So I ventured over to the spillway on Saturday soon after we arrived and saw the impossible task before me. I could spend the rest of my life throwing rocks in that forming canyon, and another big rain event would simply wash them down the hill. I grew despairing and figured I had to call the dozer man to come out with his big machinery to tackle the problem.
On Sunday I thought about a different approach. About halfway down the spillway, the water tends to stay on the right side (far from the berm), kept in place by a crack in the bedrock there that forms a natural channel. At the halfway point, the bedrock is no longer cracked and the water spills out, crossing the spillway and gouging out a new channel in the gravel and dirt. My thought was that if I could create a new channel in the gravel and dirt on the right side of the spillway, the water would be steered away from the berm a little longer.
So Flike and I headed over there with the pickaxe and shovel. (I carried those. Flike carried a stick.) Then I did a little work at the top of the spillway to remove some gravel so that the water would more easily flow into the natural channel formed by the split in the bedrock. That didn’t take long (and probably didn’t make much of a difference), and I headed down to the halfway point where the natural channel ends and the dirt and gravel begin. And I couldn’t bring myself to dig.
What I really need to do is fill the hole, not create a new one. An ideal spillway would be covered with a carpet of grass to help prevent erosion, and that’s what I have at the point where I was going to start digging. (As you can see on the right side of the photo above.) The water is getting diverted here, but that’s not the fault of the grass. And it seemed foolish to destroy part of the spillway that was actually the way it needed to be.
So I threw rocks in the holes again, aware of how futile that was. And for a break, I used the pickaxe to dig a little in the channel in the bedrock, to widen it where I could and allow it to carry more water.
And that’s when it happened.
Something I’ve been wanting to happen for more than a dozen years.
Something I’ve been hoping for since I first started stomping about my Ozark forest.
Something I was beginning to despair would ever happen in my life.
. . .
I found a Native American artifact!
Look at that beauty!
Here’s the other side:
I have no idea what it is. Obviously it’s too large to have fit on an arrow. Perhaps it’s a spearhead? Or maybe a knife blade. Nor do I know who made it or how old it might be. (I’ve been told that the larger they are, the older they are, but a given use could determine size as much as age, I think.)

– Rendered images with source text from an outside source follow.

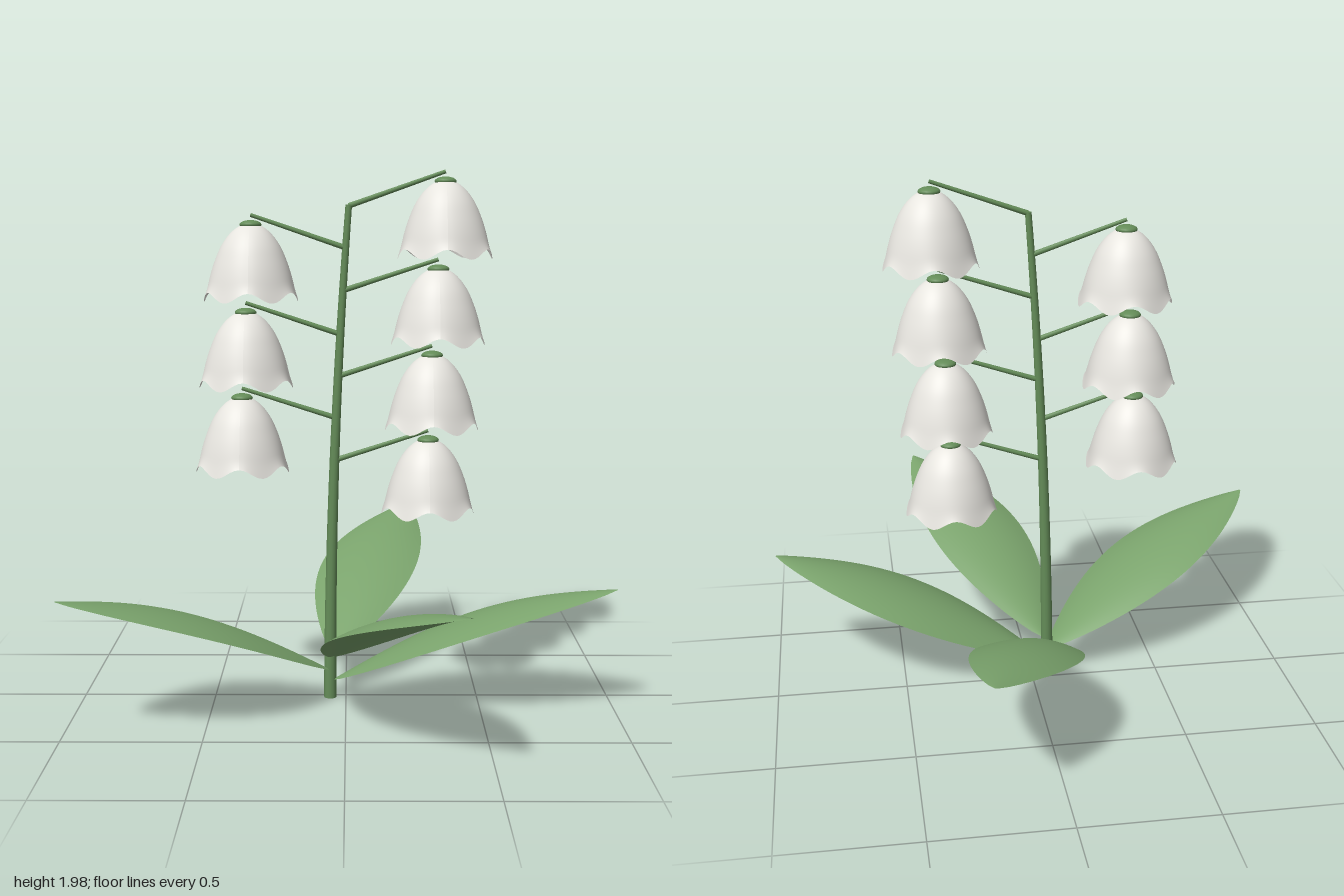
import * as THREE from 'three';

const material = (name, color, side = THREE.FrontSide) => {
  const m = new THREE.MeshStandardMaterial({ color, side });
  m.name = name;
  return m;
};

const STEM_HEIGHT = 1.86;
// Centre of the gently curved stem at height y
const stemAt = (y) => {
  const u = y / STEM_HEIGHT;
  return new THREE.Vector3(-0.06 + 0.07 * u * u, y, 0.02 + 0.015 * u);
};

function stemGeometry() {
  const g = new THREE.CylinderGeometry(0.012, 0.024, STEM_HEIGHT, 12, 24);
  g.translate(0, STEM_HEIGHT / 2, 0);
  const p = g.attributes.position;
  for (let i = 0; i < p.count; i++) {
    const c = stemAt(p.getY(i));
    p.setX(i, p.getX(i) + c.x);
    p.setZ(i, p.getZ(i) + c.z);
  }
  return g;
}

// Six-lobed bell hanging from y = 0
function bellGeometry() {
  const profile = [
    [0.005, -0.015], [0.04, -0.022], [0.076, -0.05], [0.108, -0.095], [0.132, -0.15],
    [0.148, -0.2], [0.16, -0.25], [0.172, -0.295],
  ].map(([r, y]) => new THREE.Vector2(r, y));
  const points = new THREE.SplineCurve(profile).getPoints(24).reverse();
  const g = new THREE.LatheGeometry(points, 72);
  const p = g.attributes.position;
  for (let i = 0; i < p.count; i++) {
    const y = p.getY(i);
    const angle = Math.atan2(p.getZ(i), p.getX(i));
    const lift = 0.5 - 0.5 * Math.cos(6 * angle);
    p.setY(i, y * (1 - 0.12 * lift * Math.pow(-y / 0.295, 4)));
  }
  g.computeVertexNormals();
  return g;
}

// Arched leaf blade, cambered across its width, from base to tip
function leafGeometry(base, tip, bow) {
  const rows = 28, cols = 12;
  const along = tip.clone().sub(base);
  const side = new THREE.Vector3(-along.z, 0, along.x).normalize();
  const positions = [], index = [];
  for (let i = 0; i <= rows; i++) {
    const t = i / rows;
    const wave = Math.max(0, Math.sin(Math.PI * t));
    const half = 0.004 + 0.196 * Math.pow(wave, 0.85);
    for (let j = 0; j <= cols; j++) {
      const s = (j / cols) * 2 - 1;
      const v = base.clone().addScaledVector(along, t);
      v.addScaledVector(side, s * half + bow * wave);
      v.y += 0.075 * wave - 0.22 * half * s * s;
      positions.push(v.x, v.y, v.z);
      if (i < rows && j < cols) {
        const a = i * (cols + 1) + j, b = a + cols + 1;
        index.push(a, a + 1, b, b, a + 1, b + 1);
      }
    }
  }
  const g = new THREE.BufferGeometry();
  g.setAttribute('position', new THREE.Float32BufferAttribute(positions, 3));
  // Wind the faces so that the upper side is the front
  for (let k = 0; k < index.length; k += 3) {
    [index[k + 1], index[k + 2]] = [index[k + 2], index[k + 1]];
  }
  g.setIndex(index);
  g.computeVertexNormals();
  return g;
}

export function createModel() {
  const stemGreen = material('stem green', 0x648c58);
  const leafGreen = material('leaf green', 0x7aa36c, THREE.DoubleSide);
  const petalWhite = material('petal white', 0xf0eee8, THREE.DoubleSide);
  const pollenYellow = material('pollen yellow', 0xd8ac48);

  const model = new THREE.Group();
  model.name = 'bellFlowerPlant';
  const add = (parent, name, geometry, mat) => {
    const mesh = new THREE.Mesh(geometry, mat);
    mesh.name = name;
    parent.add(mesh);
    return mesh;
  };

  add(model, 'stem', stemGeometry(), stemGreen);

  // Flowers: stalk height on the stem, bell x, height of the cap top
  const flowers = [
    [1.855, 0.36, 1.96], [1.55, 0.337, 1.645], [1.235, 0.317, 1.33], [0.92, 0.305, 1.015],
    [1.705, -0.347, 1.805], [1.39, -0.368, 1.487], [1.08, -0.385, 1.172],
  ];
  const bell = bellGeometry();
  const cap = new THREE.SphereGeometry(0.04, 20, 12).scale(1, 0.42, 1);
  const pollen = new THREE.SphereGeometry(0.02, 16, 12);
  for (const [y, x, top] of flowers) {
    const flower = new THREE.Group();
    flower.name = 'flower';
    flower.position.set(x, top, 0.032);
    add(flower, 'bell', bell, petalWhite);
    add(flower, 'bellCap', cap, stemGreen).position.y = -0.017;
    add(flower, 'pollenBall', pollen, pollenYellow).position.y = -0.19;
    model.add(flower);

    // Straight stalk from the stem to just above the cap
    const from = stemAt(y), to = new THREE.Vector3(x, top + 0.018, 0.032);
    const dir = to.clone().sub(from);
    const stalk = add(model, 'flowerStalk',
      new THREE.CylinderGeometry(0.007, 0.01, dir.length(), 8), stemGreen);
    stalk.position.copy(from).addScaledVector(dir, 0.5);
    stalk.quaternion.setFromUnitVectors(new THREE.Vector3(0, 1, 0), dir.normalize());
  }

  // Leaves: base, tip, sideways bow
  const leaves = [
    ['backLeaf', [-0.045, 0.16, 0.0], [0.265, 0.555, -1.0], -0.02],
    ['frontLeaf', [-0.05, 0.16, 0.03], [0.39, 0.59, 0.995], 0.02],
    ['rightLeaf', [-0.06, 0.11, 0.025], [-0.99, 0.52, 0.555], 0],
    ['leftLeaf', [-0.05, 0.07, 0.025], [0.985, 0.485, 0.25], -0.02],
  ];
  for (const [name, base, tip, bow] of leaves) {
    add(model, name, leafGeometry(new THREE.Vector3(...base), new THREE.Vector3(...tip), bow), leafGreen);
  }
  return model;
}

The bottom is broken off, as you can see, and that might have shed more light on its original use or craftsmanship. It’s made of chert (I think) and it’s symmetrical in width and depth. Plus there is clear evidence of knapping on its edges.
This had washed into the spillway sometime in the last two years and was buried in mud. (This part of the spillway was broken out of the bedrock, so the artifact couldn’t have gotten there before then.)
Suddenly my woes with the spillway seemed unimportant. I washed the artifact in the water that was trickling down the spillway and examined it from all angles. It wasn’t giving up any of its secrets though.
It sits beside me on my desk. I pick it up frequently and look it over. Now, of course, I expect to go out to my woods and find artifacts all the time. I’ll let you know how that goes.